• _AVAILABLE DATA_
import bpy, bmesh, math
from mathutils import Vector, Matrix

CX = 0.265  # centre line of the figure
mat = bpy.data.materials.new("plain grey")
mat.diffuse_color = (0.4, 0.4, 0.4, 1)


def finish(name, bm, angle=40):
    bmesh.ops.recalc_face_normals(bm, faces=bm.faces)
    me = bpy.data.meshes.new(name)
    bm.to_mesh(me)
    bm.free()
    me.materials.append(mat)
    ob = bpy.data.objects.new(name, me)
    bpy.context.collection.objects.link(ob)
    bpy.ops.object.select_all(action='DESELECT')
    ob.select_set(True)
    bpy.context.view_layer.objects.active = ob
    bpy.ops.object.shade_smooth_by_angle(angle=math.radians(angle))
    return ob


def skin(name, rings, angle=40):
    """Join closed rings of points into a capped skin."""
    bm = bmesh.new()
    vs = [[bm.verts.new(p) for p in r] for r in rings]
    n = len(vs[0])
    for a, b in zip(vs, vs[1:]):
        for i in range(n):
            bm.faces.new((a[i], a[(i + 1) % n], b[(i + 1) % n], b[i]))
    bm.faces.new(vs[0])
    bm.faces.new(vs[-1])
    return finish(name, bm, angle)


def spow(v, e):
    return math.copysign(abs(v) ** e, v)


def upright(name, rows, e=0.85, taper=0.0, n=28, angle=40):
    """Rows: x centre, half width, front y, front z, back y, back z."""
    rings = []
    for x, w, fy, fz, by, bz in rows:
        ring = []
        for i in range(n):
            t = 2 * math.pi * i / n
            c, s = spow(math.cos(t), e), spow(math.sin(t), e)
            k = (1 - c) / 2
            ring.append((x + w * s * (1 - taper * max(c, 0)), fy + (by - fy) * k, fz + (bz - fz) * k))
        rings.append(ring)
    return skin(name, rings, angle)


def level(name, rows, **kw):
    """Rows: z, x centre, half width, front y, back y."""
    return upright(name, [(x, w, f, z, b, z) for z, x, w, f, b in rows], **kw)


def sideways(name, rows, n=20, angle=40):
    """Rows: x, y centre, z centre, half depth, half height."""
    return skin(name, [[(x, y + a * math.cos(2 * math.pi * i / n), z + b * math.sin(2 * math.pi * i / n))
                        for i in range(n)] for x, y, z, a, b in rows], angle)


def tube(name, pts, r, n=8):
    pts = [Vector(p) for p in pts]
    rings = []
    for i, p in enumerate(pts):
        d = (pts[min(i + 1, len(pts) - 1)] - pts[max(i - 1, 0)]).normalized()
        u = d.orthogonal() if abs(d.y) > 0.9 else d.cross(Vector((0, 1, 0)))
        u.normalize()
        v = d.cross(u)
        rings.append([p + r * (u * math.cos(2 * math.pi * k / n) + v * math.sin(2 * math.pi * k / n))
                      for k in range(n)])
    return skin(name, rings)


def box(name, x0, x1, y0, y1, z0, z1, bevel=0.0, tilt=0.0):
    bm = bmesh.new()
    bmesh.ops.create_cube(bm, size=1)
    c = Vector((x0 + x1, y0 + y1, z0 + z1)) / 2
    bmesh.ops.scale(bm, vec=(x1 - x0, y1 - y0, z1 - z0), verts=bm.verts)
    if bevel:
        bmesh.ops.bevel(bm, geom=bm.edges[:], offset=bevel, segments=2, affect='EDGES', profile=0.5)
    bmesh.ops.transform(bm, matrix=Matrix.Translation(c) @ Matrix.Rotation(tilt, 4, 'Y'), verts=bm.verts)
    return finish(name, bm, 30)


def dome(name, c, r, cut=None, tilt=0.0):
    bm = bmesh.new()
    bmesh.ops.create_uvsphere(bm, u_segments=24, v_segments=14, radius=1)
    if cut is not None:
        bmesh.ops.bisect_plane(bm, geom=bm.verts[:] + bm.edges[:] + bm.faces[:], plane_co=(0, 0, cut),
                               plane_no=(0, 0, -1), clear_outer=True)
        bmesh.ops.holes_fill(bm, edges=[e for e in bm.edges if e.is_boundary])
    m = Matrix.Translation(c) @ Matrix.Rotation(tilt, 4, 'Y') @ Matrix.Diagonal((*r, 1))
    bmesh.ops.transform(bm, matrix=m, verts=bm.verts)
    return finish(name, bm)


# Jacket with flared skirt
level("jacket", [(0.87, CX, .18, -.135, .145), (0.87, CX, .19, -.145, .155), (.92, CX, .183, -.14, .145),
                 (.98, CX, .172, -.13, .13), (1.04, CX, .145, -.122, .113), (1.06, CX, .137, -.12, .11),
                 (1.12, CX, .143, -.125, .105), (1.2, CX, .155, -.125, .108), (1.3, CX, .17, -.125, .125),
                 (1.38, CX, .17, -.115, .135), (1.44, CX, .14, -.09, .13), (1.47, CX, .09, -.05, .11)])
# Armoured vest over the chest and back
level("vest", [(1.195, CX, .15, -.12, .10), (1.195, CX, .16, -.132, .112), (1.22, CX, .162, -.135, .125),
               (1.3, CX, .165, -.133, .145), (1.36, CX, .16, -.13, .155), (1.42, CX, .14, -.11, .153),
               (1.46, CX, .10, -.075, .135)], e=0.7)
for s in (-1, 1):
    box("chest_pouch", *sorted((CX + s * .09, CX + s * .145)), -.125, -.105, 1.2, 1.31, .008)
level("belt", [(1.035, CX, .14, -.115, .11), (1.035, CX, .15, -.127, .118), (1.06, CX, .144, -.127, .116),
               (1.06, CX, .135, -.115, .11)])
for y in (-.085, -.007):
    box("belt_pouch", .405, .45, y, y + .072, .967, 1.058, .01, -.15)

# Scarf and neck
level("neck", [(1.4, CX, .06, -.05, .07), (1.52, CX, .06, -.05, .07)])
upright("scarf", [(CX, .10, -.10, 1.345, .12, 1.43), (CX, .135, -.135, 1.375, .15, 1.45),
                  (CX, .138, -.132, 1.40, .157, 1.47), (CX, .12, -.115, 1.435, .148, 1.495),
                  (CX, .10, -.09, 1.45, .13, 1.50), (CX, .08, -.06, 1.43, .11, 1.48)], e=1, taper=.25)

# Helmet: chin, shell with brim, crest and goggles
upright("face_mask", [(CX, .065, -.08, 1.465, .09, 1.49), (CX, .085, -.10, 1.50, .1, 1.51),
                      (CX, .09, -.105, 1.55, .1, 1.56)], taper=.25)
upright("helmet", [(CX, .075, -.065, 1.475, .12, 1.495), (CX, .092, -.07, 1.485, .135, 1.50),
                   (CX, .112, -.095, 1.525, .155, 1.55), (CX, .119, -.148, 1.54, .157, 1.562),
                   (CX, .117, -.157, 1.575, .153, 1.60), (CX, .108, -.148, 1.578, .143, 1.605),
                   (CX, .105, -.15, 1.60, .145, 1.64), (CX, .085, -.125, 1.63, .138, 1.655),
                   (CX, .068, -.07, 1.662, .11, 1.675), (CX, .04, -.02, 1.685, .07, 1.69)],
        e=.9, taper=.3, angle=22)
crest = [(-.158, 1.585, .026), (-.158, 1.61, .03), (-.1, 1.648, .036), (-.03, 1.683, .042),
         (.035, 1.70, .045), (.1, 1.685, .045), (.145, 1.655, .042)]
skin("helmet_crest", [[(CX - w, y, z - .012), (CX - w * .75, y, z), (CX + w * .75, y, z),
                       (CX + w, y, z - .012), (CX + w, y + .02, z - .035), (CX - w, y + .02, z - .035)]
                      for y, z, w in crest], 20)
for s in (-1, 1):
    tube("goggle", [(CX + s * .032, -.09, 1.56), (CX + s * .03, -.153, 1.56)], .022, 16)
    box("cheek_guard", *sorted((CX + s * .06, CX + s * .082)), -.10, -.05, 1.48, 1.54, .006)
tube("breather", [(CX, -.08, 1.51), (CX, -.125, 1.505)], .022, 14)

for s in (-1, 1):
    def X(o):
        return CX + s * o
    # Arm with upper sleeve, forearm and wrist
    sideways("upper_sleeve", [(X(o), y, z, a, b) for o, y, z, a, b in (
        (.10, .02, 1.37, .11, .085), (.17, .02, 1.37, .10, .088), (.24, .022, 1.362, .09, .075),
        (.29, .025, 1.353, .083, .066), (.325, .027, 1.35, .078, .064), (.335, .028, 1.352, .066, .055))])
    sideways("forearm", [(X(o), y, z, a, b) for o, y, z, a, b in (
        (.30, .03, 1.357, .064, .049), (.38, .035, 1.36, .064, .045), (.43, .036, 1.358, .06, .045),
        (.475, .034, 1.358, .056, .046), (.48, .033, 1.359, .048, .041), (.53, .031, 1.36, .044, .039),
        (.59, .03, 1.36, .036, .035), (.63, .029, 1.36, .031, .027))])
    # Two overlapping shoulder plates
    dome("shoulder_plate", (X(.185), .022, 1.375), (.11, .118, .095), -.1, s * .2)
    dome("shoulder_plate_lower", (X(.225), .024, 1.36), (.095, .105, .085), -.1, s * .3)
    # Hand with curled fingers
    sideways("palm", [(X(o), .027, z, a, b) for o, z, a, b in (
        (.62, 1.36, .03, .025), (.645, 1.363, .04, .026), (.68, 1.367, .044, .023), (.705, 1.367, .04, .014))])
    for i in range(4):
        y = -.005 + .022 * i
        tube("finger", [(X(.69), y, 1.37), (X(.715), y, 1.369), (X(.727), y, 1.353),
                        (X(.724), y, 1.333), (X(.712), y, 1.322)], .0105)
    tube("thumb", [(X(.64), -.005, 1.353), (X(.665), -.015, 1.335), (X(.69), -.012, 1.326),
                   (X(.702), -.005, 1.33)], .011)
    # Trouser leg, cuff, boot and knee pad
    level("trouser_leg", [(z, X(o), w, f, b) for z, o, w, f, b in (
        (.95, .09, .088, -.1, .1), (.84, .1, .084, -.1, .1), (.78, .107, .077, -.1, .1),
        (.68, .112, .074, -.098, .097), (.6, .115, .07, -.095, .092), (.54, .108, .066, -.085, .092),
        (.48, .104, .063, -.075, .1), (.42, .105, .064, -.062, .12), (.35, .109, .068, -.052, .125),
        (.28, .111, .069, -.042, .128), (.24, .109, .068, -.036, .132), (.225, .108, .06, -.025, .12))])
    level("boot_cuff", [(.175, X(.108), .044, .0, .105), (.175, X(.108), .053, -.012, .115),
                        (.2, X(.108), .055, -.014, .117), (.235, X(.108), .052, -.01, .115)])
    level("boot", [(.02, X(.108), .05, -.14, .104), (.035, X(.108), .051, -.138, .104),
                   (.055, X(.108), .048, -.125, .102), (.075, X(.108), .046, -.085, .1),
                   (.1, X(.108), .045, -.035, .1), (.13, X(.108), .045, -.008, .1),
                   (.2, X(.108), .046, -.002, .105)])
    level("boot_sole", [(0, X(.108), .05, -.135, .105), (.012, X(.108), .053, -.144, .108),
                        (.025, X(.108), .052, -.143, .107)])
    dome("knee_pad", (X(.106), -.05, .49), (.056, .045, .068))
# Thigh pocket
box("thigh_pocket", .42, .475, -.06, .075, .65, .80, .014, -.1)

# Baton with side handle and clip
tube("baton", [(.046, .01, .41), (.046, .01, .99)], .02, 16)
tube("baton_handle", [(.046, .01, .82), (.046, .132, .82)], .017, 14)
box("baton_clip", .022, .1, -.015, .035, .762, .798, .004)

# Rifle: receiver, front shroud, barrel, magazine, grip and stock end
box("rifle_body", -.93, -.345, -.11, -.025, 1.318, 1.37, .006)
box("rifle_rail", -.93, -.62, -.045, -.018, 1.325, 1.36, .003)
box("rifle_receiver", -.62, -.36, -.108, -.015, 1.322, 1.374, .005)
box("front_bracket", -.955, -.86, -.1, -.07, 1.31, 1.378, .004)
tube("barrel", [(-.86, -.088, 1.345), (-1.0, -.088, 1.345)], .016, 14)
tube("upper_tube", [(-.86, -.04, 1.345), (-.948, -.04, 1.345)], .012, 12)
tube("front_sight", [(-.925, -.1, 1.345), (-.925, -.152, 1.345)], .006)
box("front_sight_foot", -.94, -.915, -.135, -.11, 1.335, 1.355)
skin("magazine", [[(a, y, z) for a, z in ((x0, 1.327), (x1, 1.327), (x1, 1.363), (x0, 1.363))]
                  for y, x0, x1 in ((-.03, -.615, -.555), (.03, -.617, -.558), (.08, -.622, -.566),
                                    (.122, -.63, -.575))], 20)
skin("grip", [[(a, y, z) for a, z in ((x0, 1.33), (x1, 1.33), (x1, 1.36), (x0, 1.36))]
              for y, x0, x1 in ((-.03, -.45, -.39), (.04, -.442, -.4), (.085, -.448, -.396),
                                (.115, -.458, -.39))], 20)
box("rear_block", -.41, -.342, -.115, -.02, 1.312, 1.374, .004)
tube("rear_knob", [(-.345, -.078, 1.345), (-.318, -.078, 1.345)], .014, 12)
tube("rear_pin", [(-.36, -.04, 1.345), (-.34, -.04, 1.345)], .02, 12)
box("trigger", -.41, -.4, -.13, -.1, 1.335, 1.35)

• _EXERCISE_
Begin at the line above that has "bmesh.ops.transform(bm, matrix=m, verts=bm.verts)" and stop after the line that has "# Helmet: chin, shell", copying each line exactly and adding nothing else.

• _OUTPUT FOR THIS TASK_
    bmesh.ops.transform(bm, matrix=m, verts=bm.verts)
    return finish(name, bm)


# Jacket with flared skirt
level("jacket", [(0.87, CX, .18, -.135, .145), (0.87, CX, .19, -.145, .155), (.92, CX, .183, -.14, .145),
                 (.98, CX, .172, -.13, .13), (1.04, CX, .145, -.122, .113), (1.06, CX, .137, -.12, .11),
                 (1.12, CX, .143, -.125, .105), (1.2, CX, .155, -.125, .108), (1.3, CX, .17, -.125, .125),
                 (1.38, CX, .17, -.115, .135), (1.44, CX, .14, -.09, .13), (1.47, CX, .09, -.05, .11)])
# Armoured vest over the chest and back
level("vest", [(1.195, CX, .15, -.12, .10), (1.195, CX, .16, -.132, .112), (1.22, CX, .162, -.135, .125),
               (1.3, CX, .165, -.133, .145), (1.36, CX, .16, -.13, .155), (1.42, CX, .14, -.11, .153),
               (1.46, CX, .10, -.075, .135)], e=0.7)
for s in (-1, 1):
    box("chest_pouch", *sorted((CX + s * .09, CX + s * .145)), -.125, -.105, 1.2, 1.31, .008)
level("belt", [(1.035, CX, .14, -.115, .11), (1.035, CX, .15, -.127, .118), (1.06, CX, .144, -.127, .116),
               (1.06, CX, .135, -.115, .11)])
for y in (-.085, -.007):
    box("belt_pouch", .405, .45, y, y + .072, .967, 1.058, .01, -.15)

# Scarf and neck
level("neck", [(1.4, CX, .06, -.05, .07), (1.52, CX, .06, -.05, .07)])
upright("scarf", [(CX, .10, -.10, 1.345, .12, 1.43), (CX, .135, -.135, 1.375, .15, 1.45),
                  (CX, .138, -.132, 1.40, .157, 1.47), (CX, .12, -.115, 1.435, .148, 1.495),
                  (CX, .10, -.09, 1.45, .13, 1.50), (CX, .08, -.06, 1.43, .11, 1.48)], e=1, taper=.25)

# Helmet: chin, shell with brim, crest and goggles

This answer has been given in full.